■ DESCRIPTION OF THE TASK ■
Tell how many lines of the data include the word "True". Nothing but the number belongs in the answer.

Saved data entries
╔══

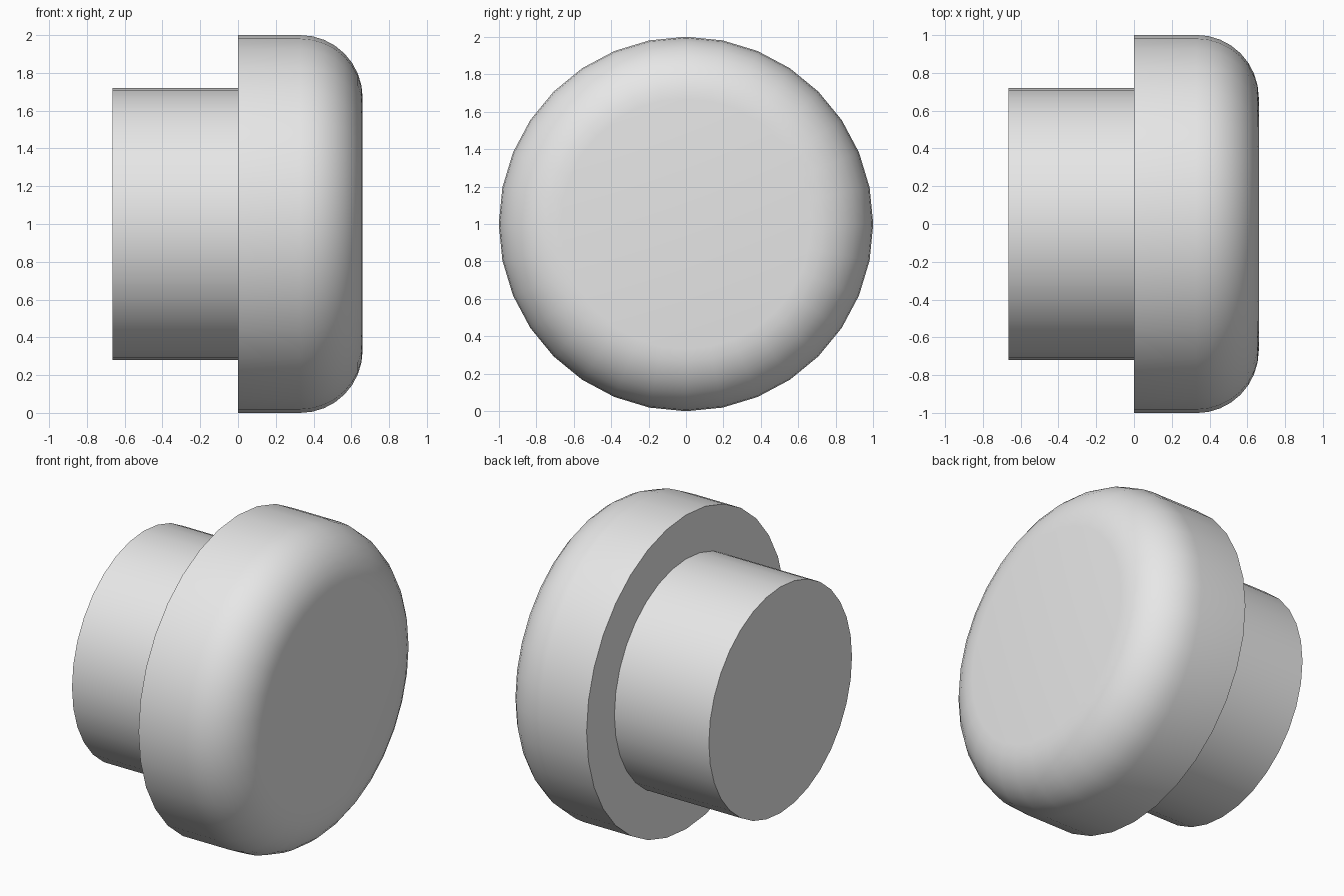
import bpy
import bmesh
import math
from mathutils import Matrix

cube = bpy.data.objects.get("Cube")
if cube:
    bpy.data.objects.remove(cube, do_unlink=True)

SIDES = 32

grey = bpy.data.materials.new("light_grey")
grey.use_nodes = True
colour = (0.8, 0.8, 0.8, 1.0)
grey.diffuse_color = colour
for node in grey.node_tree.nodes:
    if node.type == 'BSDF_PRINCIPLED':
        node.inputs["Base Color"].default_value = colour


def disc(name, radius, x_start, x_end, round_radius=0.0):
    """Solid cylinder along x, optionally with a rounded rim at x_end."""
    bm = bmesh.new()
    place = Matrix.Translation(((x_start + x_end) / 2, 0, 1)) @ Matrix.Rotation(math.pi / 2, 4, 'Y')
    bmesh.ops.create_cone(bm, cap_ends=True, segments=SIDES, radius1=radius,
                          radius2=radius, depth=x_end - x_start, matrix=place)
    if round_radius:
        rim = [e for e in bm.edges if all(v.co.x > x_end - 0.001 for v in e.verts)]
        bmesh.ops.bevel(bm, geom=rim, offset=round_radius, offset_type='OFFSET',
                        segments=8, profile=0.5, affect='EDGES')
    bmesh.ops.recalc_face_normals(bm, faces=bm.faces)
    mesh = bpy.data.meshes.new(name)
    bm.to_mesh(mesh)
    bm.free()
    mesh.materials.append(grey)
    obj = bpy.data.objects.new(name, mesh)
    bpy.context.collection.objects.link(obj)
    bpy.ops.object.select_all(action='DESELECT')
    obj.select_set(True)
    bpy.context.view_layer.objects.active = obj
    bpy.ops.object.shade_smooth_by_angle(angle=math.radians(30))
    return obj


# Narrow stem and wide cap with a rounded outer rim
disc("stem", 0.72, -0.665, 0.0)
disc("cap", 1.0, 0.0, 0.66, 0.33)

╚══
╔══

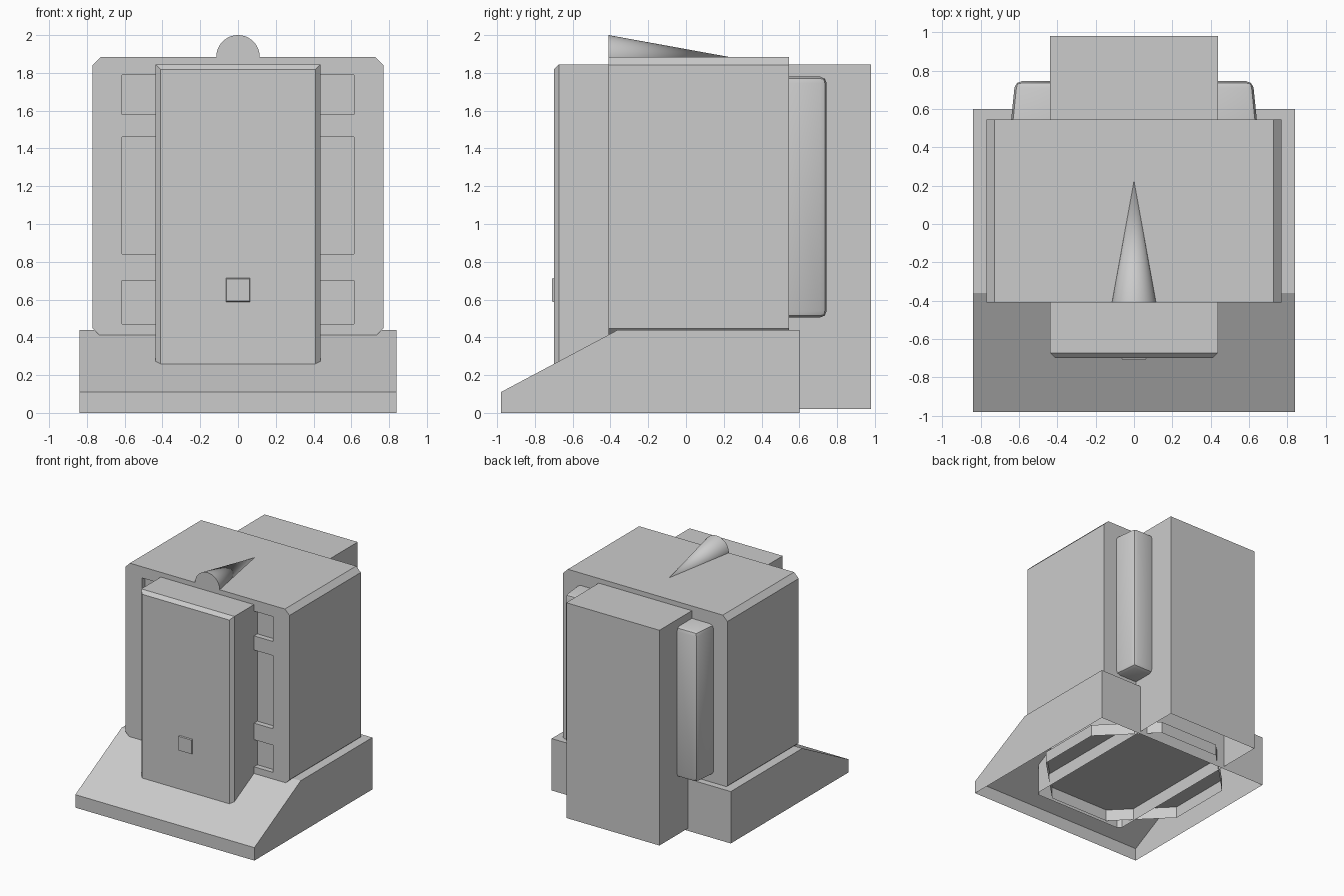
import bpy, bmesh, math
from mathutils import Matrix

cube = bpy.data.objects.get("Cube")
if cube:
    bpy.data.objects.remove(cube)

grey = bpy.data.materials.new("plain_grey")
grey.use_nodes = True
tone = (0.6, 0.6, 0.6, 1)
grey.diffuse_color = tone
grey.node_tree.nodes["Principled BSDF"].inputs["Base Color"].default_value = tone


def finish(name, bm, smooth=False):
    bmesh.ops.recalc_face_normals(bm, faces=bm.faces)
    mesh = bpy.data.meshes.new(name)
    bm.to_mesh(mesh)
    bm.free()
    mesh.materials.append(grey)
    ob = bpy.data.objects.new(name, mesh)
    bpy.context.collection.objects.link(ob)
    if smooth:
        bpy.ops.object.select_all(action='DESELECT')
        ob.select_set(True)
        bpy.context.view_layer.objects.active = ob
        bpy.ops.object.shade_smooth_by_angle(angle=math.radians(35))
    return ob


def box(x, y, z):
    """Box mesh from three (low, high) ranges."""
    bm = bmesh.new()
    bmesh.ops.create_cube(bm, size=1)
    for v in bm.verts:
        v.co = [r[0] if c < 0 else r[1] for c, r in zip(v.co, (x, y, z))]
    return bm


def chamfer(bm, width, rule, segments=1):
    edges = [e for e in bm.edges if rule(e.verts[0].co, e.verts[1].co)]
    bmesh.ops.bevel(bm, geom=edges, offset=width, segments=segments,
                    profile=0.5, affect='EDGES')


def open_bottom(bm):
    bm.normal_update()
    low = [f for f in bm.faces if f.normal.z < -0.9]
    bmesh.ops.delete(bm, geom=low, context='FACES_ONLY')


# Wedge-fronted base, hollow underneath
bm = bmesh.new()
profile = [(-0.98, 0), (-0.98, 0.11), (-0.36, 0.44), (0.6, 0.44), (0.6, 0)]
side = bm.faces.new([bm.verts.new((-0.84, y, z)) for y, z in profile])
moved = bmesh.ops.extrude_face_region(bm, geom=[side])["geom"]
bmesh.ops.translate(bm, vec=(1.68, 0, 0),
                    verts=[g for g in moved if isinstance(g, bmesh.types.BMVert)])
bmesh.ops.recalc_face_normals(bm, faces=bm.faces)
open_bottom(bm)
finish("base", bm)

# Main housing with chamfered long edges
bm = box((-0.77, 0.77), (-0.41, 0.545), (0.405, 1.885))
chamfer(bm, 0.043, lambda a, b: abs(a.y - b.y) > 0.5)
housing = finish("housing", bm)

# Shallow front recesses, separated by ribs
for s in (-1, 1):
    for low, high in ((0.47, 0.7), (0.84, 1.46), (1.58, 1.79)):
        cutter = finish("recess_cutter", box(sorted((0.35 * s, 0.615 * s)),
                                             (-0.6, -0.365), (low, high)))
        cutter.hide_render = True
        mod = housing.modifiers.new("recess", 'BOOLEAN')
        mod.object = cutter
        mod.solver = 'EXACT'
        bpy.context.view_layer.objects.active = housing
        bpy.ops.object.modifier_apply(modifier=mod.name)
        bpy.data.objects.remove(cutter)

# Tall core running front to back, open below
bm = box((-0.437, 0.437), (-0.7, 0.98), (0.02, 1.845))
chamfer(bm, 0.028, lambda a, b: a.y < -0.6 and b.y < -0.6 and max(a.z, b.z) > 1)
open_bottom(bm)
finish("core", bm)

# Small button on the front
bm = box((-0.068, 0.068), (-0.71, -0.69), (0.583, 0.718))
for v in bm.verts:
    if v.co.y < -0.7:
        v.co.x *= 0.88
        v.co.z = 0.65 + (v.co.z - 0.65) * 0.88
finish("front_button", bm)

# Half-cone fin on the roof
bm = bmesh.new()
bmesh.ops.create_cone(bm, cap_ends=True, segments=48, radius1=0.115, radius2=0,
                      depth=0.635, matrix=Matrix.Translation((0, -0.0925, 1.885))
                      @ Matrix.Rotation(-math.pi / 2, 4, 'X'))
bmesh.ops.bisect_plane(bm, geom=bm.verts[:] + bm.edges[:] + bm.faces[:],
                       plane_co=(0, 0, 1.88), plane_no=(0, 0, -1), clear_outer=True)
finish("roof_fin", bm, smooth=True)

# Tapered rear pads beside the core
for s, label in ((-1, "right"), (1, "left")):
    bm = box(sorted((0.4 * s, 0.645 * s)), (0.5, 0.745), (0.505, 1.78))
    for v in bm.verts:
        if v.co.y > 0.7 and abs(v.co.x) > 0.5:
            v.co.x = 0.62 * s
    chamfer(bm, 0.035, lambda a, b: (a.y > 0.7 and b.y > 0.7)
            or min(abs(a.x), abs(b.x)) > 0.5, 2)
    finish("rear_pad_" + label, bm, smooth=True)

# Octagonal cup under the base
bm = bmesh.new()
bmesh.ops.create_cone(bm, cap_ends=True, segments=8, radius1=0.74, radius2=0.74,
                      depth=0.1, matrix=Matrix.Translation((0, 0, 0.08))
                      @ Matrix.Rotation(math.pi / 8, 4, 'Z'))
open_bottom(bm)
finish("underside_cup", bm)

╚══

■ FINISHED TASK ■
12